President Reagan sent a personal warning to Pakistan last month that a nuclear weapons development program there risks serious damage to U.S.-Pakistani relations, State Department sources said yesterday.

Reagan's Sept. 12 letter to President Mohammed Zia ul-Haq, as reported yesterday in The Wall Street Journal, spoke of "deep concern that this nuclear weapons issue could undermine all that we are trying to achieve."

Reagan evidently was referring to the $3.2 billion U.S. aid program, which was established in 1981. The Carter administration had suspended the earlier U.S. aid program in 1979 because of evidence that Pakistan was seeking to acquire a nuclear weapons capability through clandestine means.

Officials were reluctant to give details about Reagan's letter, but they described it as primarily concerned with reassuring Pakistan after increasing cross-border raids against Pakistani territory by Soviet-supplied aircraft from Afghanistan.

As part of this reassurance, the administration has offered to sell Pakistan early warning radar aircraft such as the Grumman E2C. Officials said discussions about such a deal are still in early stages.

State Department spokesman John Hughes, who declined to speak specifically of the Reagan letter, said the United States "on several occasions" had expressed concern to Pakistan about its nuclear program.

"As we have repeatedly stated, we have assurances from the Pakistan government that its nuclear program is entirely peaceful in intent and that it does not seek to acquire nuclear explosives of any kind," Hughes said.

The spokesman added that the administration believes the U.S. military aid program "may help remove the principal underlying incentive" for Pakistan to seek nuclear weapons by increasing its sense of security.

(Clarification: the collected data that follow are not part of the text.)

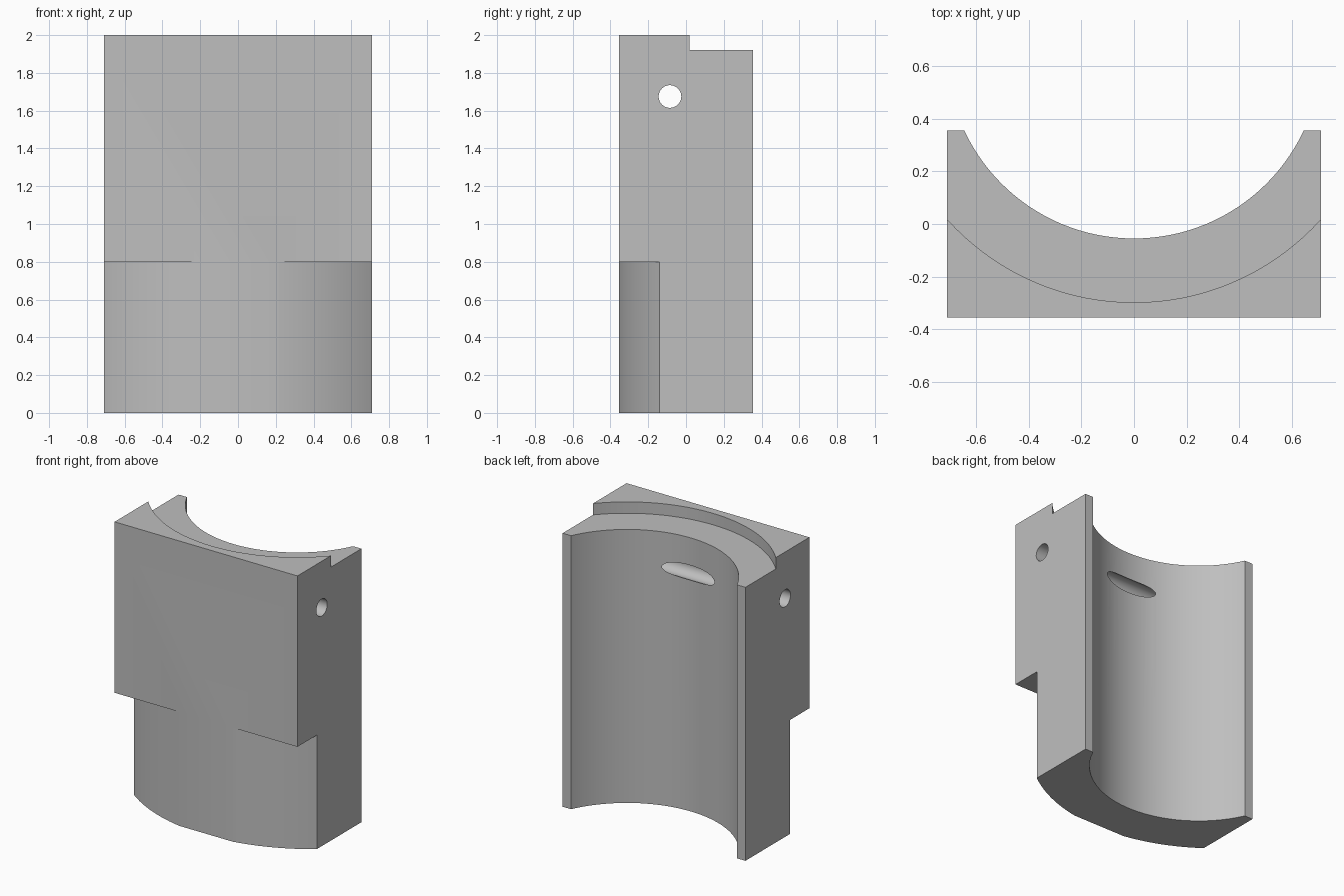
import bpy, bmesh
from math import sin, cos, pi, asin
from mathutils import Matrix

default = bpy.data.objects.get("Cube")
if default:
    bpy.data.objects.remove(default, do_unlink=True)

HALF_W, HALF_D, HEIGHT = 0.71, 0.355, 2.0
BORE_Y = 0.657                       # shared axis of bore and ledge

grey = bpy.data.materials.new("plain grey")
grey.use_nodes = True
colour = (0.52, 0.52, 0.52, 1)
grey.diffuse_color = colour
grey.node_tree.nodes["Principled BSDF"].inputs["Base Color"].default_value = colour


def prism(name, outline, z0, z1, matrix=None):
    """Extrude a flat outline from z0 to z1."""
    bm = bmesh.new()
    face = bm.faces.new([bm.verts.new((x, y, z0)) for x, y in outline])
    new = bmesh.ops.extrude_face_region(bm, geom=[face])["geom"]
    bmesh.ops.translate(bm, vec=(0, 0, z1 - z0),
                        verts=[v for v in new if isinstance(v, bmesh.types.BMVert)])
    bmesh.ops.recalc_face_normals(bm, faces=bm.faces)
    if matrix:
        bm.transform(matrix)
    mesh = bpy.data.meshes.new(name)
    bm.to_mesh(mesh)
    bm.free()
    mesh.materials.append(grey)
    obj = bpy.data.objects.new(name, mesh)
    bpy.context.collection.objects.link(obj)
    return obj


def arc(cx, cy, r, start, end, n):
    return [(cx + r * cos(start + (end - start) * i / n),
             cy + r * sin(start + (end - start) * i / n)) for i in range(n + 1)]


def circle(cx, cy, r, n):
    return arc(cx, cy, r, 0, 2 * pi, n)[:-1]


# Solid block
block = prism("saddle_block", [(-HALF_W, -HALF_D), (HALF_W, -HALF_D),
                               (HALF_W, HALF_D), (-HALF_W, HALF_D)], 0, HEIGHT)

# Rounded front of the lower part
spread = asin(0.8 / 1.195)
relief = arc(0, 0.822, 1.195, -pi / 2 - spread, -pi / 2 + spread, 40)
relief += [(0.8, -0.6), (-0.8, -0.6)]

# Cross hole runs along x
along_x = Matrix.Translation((0, -0.085, 1.675)) @ Matrix.Rotation(pi / 2, 4, 'Y')

cutters = [
    prism("bore_cutter", circle(0, BORE_Y, 0.712, 128), -0.1, 2.1),
    prism("ledge_cutter", circle(0, BORE_Y, 0.955, 128), 1.92, 2.1),
    prism("front_relief_cutter", relief, -0.1, 0.8),
    prism("cross_hole_cutter", circle(0, 0, 0.06, 48), -1, 1, along_x),
]

bpy.ops.object.select_all(action='DESELECT')
bpy.context.view_layer.objects.active = block
block.select_set(True)
for cutter in cutters:
    cutter.hide_render = True
    mod = block.modifiers.new(cutter.name, 'BOOLEAN')
    mod.operation = 'DIFFERENCE'
    mod.solver = 'EXACT'
    mod.object = cutter
    bpy.ops.object.modifier_apply(modifier=mod.name)
    bpy.data.objects.remove(cutter, do_unlink=True)

bpy.ops.object.shade_smooth_by_angle(angle=pi / 6)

Conceding indirectly that Pakistan is still pursuing a worrisome nuclear program, Hughes said that "over time, we hope to persuade Pakistan that the pursuit of such a capability is neither necessary nor in its broader interests."